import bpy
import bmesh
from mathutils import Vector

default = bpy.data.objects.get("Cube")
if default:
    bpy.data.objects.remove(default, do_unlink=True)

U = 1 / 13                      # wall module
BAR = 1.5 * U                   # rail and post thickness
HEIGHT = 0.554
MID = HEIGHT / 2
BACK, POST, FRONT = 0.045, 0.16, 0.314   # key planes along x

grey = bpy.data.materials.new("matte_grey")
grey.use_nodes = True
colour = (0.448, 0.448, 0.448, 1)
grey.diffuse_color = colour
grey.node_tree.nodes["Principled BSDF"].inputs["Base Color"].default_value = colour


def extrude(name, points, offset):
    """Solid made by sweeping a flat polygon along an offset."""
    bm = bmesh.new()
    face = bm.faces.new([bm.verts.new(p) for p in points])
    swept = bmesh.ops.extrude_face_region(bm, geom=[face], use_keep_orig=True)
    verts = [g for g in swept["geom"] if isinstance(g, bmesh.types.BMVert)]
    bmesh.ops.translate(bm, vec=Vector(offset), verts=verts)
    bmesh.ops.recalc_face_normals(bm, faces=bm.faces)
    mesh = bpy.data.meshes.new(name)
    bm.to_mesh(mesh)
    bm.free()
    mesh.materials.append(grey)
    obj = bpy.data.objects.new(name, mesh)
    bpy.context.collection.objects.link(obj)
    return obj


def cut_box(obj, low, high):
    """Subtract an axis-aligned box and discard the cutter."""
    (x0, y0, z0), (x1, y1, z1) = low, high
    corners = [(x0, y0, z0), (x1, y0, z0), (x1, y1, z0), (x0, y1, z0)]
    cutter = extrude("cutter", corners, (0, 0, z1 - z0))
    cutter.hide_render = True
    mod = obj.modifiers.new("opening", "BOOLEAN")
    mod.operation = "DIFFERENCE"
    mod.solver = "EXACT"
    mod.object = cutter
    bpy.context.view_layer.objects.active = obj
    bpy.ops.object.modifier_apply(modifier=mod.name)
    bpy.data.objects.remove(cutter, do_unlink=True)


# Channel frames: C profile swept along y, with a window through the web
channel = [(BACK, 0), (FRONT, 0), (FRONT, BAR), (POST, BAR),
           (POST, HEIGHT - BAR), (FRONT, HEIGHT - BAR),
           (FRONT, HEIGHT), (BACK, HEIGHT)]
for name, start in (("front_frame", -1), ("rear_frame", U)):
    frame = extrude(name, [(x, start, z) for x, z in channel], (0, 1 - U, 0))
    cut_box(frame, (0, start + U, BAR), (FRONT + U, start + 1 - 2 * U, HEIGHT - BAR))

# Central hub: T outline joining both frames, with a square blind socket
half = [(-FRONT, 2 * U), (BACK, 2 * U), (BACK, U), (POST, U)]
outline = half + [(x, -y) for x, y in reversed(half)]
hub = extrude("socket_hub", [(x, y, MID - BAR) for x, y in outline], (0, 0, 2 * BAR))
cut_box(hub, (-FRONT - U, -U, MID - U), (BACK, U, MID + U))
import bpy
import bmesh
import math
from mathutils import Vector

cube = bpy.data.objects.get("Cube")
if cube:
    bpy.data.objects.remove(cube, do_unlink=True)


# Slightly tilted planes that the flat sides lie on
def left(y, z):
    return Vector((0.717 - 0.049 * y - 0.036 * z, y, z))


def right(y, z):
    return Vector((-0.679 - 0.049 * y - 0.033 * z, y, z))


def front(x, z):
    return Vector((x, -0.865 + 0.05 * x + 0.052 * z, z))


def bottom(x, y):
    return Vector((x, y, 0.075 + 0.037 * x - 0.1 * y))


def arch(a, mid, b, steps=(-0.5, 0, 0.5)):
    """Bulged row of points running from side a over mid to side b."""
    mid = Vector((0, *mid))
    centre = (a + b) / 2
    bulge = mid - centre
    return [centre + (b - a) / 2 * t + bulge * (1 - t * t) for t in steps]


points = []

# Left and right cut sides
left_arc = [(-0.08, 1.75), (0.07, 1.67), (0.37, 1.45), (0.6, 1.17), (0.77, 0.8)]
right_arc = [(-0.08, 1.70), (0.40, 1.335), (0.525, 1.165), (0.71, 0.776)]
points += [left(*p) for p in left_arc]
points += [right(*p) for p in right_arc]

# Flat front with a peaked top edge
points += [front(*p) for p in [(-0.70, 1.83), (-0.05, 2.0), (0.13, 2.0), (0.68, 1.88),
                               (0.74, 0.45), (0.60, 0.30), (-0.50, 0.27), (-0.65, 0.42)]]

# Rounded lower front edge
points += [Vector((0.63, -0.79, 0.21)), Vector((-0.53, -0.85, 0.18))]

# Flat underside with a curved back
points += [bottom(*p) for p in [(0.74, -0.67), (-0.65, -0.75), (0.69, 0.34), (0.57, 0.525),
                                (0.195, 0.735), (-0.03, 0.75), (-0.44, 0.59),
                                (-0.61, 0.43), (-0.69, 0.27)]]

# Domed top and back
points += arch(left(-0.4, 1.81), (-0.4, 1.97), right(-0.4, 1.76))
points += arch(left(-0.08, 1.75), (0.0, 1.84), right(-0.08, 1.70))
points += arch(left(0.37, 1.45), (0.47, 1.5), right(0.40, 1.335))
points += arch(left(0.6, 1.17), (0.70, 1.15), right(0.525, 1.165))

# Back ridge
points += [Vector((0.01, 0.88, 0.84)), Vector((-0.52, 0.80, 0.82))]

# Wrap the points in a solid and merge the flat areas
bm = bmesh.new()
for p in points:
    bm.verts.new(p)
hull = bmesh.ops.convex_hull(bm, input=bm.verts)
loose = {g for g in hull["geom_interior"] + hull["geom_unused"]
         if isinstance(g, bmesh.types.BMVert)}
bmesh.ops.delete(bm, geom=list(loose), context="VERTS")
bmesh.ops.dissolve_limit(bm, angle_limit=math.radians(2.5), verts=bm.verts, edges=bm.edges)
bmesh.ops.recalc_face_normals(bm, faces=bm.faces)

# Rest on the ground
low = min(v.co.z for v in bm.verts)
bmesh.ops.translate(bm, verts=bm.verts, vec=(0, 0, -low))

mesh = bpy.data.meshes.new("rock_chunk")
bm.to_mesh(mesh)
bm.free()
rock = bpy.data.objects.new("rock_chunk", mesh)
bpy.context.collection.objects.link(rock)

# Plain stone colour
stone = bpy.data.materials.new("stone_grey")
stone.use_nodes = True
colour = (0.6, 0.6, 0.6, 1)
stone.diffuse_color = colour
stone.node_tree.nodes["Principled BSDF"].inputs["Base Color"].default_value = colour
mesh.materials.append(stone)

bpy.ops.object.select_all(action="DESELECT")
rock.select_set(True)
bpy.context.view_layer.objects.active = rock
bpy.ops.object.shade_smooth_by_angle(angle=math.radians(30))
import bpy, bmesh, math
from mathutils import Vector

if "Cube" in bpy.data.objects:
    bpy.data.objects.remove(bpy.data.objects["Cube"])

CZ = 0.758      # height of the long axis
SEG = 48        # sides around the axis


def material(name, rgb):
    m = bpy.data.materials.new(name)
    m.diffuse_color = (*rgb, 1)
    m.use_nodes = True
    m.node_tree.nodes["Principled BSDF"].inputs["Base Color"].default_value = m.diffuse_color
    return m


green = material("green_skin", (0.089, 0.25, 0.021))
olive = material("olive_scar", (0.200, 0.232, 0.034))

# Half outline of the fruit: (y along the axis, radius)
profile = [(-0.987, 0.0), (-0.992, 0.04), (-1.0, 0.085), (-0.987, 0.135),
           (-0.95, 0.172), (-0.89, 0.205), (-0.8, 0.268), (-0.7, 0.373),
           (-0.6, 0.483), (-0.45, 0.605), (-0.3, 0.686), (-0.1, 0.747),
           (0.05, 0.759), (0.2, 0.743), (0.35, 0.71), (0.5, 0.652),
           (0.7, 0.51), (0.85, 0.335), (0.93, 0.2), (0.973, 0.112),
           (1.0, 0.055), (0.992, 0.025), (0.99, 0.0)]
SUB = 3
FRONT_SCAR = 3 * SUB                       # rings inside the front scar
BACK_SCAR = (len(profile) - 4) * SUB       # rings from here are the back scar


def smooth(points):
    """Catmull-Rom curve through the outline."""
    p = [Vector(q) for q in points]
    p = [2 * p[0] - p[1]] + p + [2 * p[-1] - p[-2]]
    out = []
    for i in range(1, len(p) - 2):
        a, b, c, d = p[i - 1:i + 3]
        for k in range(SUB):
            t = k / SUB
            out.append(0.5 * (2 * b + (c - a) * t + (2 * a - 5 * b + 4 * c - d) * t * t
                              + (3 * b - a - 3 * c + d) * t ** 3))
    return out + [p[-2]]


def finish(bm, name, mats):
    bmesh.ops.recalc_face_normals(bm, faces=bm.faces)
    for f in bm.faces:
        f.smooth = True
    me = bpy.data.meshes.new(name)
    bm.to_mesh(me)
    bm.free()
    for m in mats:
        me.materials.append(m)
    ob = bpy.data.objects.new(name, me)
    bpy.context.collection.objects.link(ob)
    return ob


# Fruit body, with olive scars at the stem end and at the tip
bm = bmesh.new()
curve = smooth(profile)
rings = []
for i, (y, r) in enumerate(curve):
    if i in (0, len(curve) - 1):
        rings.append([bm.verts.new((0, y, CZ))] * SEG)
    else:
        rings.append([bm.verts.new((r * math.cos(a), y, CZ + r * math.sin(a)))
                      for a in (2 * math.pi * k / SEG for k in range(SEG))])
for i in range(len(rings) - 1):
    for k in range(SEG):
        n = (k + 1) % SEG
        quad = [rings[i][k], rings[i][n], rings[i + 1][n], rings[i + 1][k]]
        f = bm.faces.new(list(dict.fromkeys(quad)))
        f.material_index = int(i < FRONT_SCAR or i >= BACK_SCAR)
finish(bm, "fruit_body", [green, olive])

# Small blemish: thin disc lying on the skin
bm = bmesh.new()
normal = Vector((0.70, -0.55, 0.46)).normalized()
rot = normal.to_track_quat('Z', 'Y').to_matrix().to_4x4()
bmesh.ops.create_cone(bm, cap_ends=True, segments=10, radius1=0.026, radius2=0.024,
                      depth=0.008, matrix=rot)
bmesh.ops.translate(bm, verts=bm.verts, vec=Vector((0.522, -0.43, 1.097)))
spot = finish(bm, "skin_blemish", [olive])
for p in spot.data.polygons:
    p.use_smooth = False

• **TASK REQUIREMENTS**:
Your answer should be the lines of the listing above between the line holding "an axis-aligned box" and the line holding "bpy.data.objects.remove(cutter, do_unlink=True)", inclusive, restated word for word and alone.

• **OUTPUT BELOW**:
    """Subtract an axis-aligned box and discard the cutter."""
    (x0, y0, z0), (x1, y1, z1) = low, high
    corners = [(x0, y0, z0), (x1, y0, z0), (x1, y1, z0), (x0, y1, z0)]
    cutter = extrude("cutter", corners, (0, 0, z1 - z0))
    cutter.hide_render = True
    mod = obj.modifiers.new("opening", "BOOLEAN")
    mod.operation = "DIFFERENCE"
    mod.solver = "EXACT"
    mod.object = cutter
    bpy.context.view_layer.objects.active = obj
    bpy.ops.object.modifier_apply(modifier=mod.name)
    bpy.data.objects.remove(cutter, do_unlink=True)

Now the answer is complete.